▸ Work to be completed
Could you reproduce all of the following entries exactly?

Content starts

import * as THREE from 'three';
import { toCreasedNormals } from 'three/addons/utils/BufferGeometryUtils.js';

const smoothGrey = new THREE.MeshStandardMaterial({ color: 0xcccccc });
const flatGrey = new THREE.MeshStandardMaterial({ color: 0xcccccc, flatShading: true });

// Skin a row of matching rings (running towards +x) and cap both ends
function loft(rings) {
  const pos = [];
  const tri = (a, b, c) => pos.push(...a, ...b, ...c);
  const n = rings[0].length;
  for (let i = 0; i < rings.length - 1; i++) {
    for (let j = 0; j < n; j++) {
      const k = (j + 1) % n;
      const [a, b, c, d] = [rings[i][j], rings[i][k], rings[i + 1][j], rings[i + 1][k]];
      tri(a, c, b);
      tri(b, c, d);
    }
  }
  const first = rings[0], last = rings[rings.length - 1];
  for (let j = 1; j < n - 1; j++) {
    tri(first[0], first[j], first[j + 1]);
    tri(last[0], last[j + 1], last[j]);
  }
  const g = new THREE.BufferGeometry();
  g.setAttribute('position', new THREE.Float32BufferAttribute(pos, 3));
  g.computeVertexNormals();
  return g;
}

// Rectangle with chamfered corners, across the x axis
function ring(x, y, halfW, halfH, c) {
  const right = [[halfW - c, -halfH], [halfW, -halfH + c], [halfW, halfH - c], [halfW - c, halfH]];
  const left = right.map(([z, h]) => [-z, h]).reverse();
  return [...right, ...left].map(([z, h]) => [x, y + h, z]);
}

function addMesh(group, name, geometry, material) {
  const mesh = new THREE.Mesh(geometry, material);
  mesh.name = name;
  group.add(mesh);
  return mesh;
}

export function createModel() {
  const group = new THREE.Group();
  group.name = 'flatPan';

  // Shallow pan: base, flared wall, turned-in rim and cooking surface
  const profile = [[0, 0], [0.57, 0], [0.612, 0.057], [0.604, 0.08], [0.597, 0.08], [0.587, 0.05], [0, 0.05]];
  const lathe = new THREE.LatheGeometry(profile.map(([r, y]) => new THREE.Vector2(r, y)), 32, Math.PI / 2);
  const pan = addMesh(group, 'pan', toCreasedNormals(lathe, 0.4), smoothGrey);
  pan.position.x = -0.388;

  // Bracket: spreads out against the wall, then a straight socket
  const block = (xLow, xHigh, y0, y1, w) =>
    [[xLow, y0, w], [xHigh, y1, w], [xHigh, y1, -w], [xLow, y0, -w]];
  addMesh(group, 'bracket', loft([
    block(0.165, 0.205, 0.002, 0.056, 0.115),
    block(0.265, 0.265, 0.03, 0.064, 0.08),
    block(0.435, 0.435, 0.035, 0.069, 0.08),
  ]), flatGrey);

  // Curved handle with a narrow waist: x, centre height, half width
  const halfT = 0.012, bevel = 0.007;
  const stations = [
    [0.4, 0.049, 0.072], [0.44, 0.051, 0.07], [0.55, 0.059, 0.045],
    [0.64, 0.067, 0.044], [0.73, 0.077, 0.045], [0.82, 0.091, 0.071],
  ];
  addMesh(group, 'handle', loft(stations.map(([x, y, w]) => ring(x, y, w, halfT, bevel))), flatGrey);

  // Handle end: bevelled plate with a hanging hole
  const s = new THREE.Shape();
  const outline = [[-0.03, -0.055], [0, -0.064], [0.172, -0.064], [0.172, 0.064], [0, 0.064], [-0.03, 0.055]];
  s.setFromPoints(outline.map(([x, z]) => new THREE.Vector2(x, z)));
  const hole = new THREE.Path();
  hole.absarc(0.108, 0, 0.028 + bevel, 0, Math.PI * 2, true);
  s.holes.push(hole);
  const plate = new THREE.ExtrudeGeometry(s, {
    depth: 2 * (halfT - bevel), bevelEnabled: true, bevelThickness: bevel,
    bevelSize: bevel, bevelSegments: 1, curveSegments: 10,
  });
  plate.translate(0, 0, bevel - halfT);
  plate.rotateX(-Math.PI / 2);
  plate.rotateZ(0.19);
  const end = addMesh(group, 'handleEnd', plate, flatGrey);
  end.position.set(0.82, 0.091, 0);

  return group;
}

Content ends

▸ Answer space
import * as THREE from 'three';
import { toCreasedNormals } from 'three/addons/utils/BufferGeometryUtils.js';

const smoothGrey = new THREE.MeshStandardMaterial({ color: 0xcccccc });
const flatGrey = new THREE.MeshStandardMaterial({ color: 0xcccccc, flatShading: true });

// Skin a row of matching rings (running towards +x) and cap both ends
function loft(rings) {
  const pos = [];
  const tri = (a, b, c) => pos.push(...a, ...b, ...c);
  const n = rings[0].length;
  for (let i = 0; i < rings.length - 1; i++) {
    for (let j = 0; j < n; j++) {
      const k = (j + 1) % n;
      const [a, b, c, d] = [rings[i][j], rings[i][k], rings[i + 1][j], rings[i + 1][k]];
      tri(a, c, b);
      tri(b, c, d);
    }
  }
  const first = rings[0], last = rings[rings.length - 1];
  for (let j = 1; j < n - 1; j++) {
    tri(first[0], first[j], first[j + 1]);
    tri(last[0], last[j + 1], last[j]);
  }
  const g = new THREE.BufferGeometry();
  g.setAttribute('position', new THREE.Float32BufferAttribute(pos, 3));
  g.computeVertexNormals();
  return g;
}

// Rectangle with chamfered corners, across the x axis
function ring(x, y, halfW, halfH, c) {
  const right = [[halfW - c, -halfH], [halfW, -halfH + c], [halfW, halfH - c], [halfW - c, halfH]];
  const left = right.map(([z, h]) => [-z, h]).reverse();
  return [...right, ...left].map(([z, h]) => [x, y + h, z]);
}

function addMesh(group, name, geometry, material) {
  const mesh = new THREE.Mesh(geometry, material);
  mesh.name = name;
  group.add(mesh);
  return mesh;
}

export function createModel() {
  const group = new THREE.Group();
  group.name = 'flatPan';

  // Shallow pan: base, flared wall, turned-in rim and cooking surface
  const profile = [[0, 0], [0.57, 0], [0.612, 0.057], [0.604, 0.08], [0.597, 0.08], [0.587, 0.05], [0, 0.05]];
  const lathe = new THREE.LatheGeometry(profile.map(([r, y]) => new THREE.Vector2(r, y)), 32, Math.PI / 2);
  const pan = addMesh(group, 'pan', toCreasedNormals(lathe, 0.4), smoothGrey);
  pan.position.x = -0.388;

  // Bracket: spreads out against the wall, then a straight socket
  const block = (xLow, xHigh, y0, y1, w) =>
    [[xLow, y0, w], [xHigh, y1, w], [xHigh, y1, -w], [xLow, y0, -w]];
  addMesh(group, 'bracket', loft([
    block(0.165, 0.205, 0.002, 0.056, 0.115),
    block(0.265, 0.265, 0.03, 0.064, 0.08),
    block(0.435, 0.435, 0.035, 0.069, 0.08),
  ]), flatGrey);

  // Curved handle with a narrow waist: x, centre height, half width
  const halfT = 0.012, bevel = 0.007;
  const stations = [
    [0.4, 0.049, 0.072], [0.44, 0.051, 0.07], [0.55, 0.059, 0.045],
    [0.64, 0.067, 0.044], [0.73, 0.077, 0.045], [0.82, 0.091, 0.071],
  ];
  addMesh(group, 'handle', loft(stations.map(([x, y, w]) => ring(x, y, w, halfT, bevel))), flatGrey);

  // Handle end: bevelled plate with a hanging hole
  const s = new THREE.Shape();
  const outline = [[-0.03, -0.055], [0, -0.064], [0.172, -0.064], [0.172, 0.064], [0, 0.064], [-0.03, 0.055]];
  s.setFromPoints(outline.map(([x, z]) => new THREE.Vector2(x, z)));
  const hole = new THREE.Path();
  hole.absarc(0.108, 0, 0.028 + bevel, 0, Math.PI * 2, true);
  s.holes.push(hole);
  const plate = new THREE.ExtrudeGeometry(s, {
    depth: 2 * (halfT - bevel), bevelEnabled: true, bevelThickness: bevel,
    bevelSize: bevel, bevelSegments: 1, curveSegments: 10,
  });
  plate.translate(0, 0, bevel - halfT);
  plate.rotateX(-Math.PI / 2);
  plate.rotateZ(0.19);
  const end = addMesh(group, 'handleEnd', plate, flatGrey);
  end.position.set(0.82, 0.091, 0);

  return group;
}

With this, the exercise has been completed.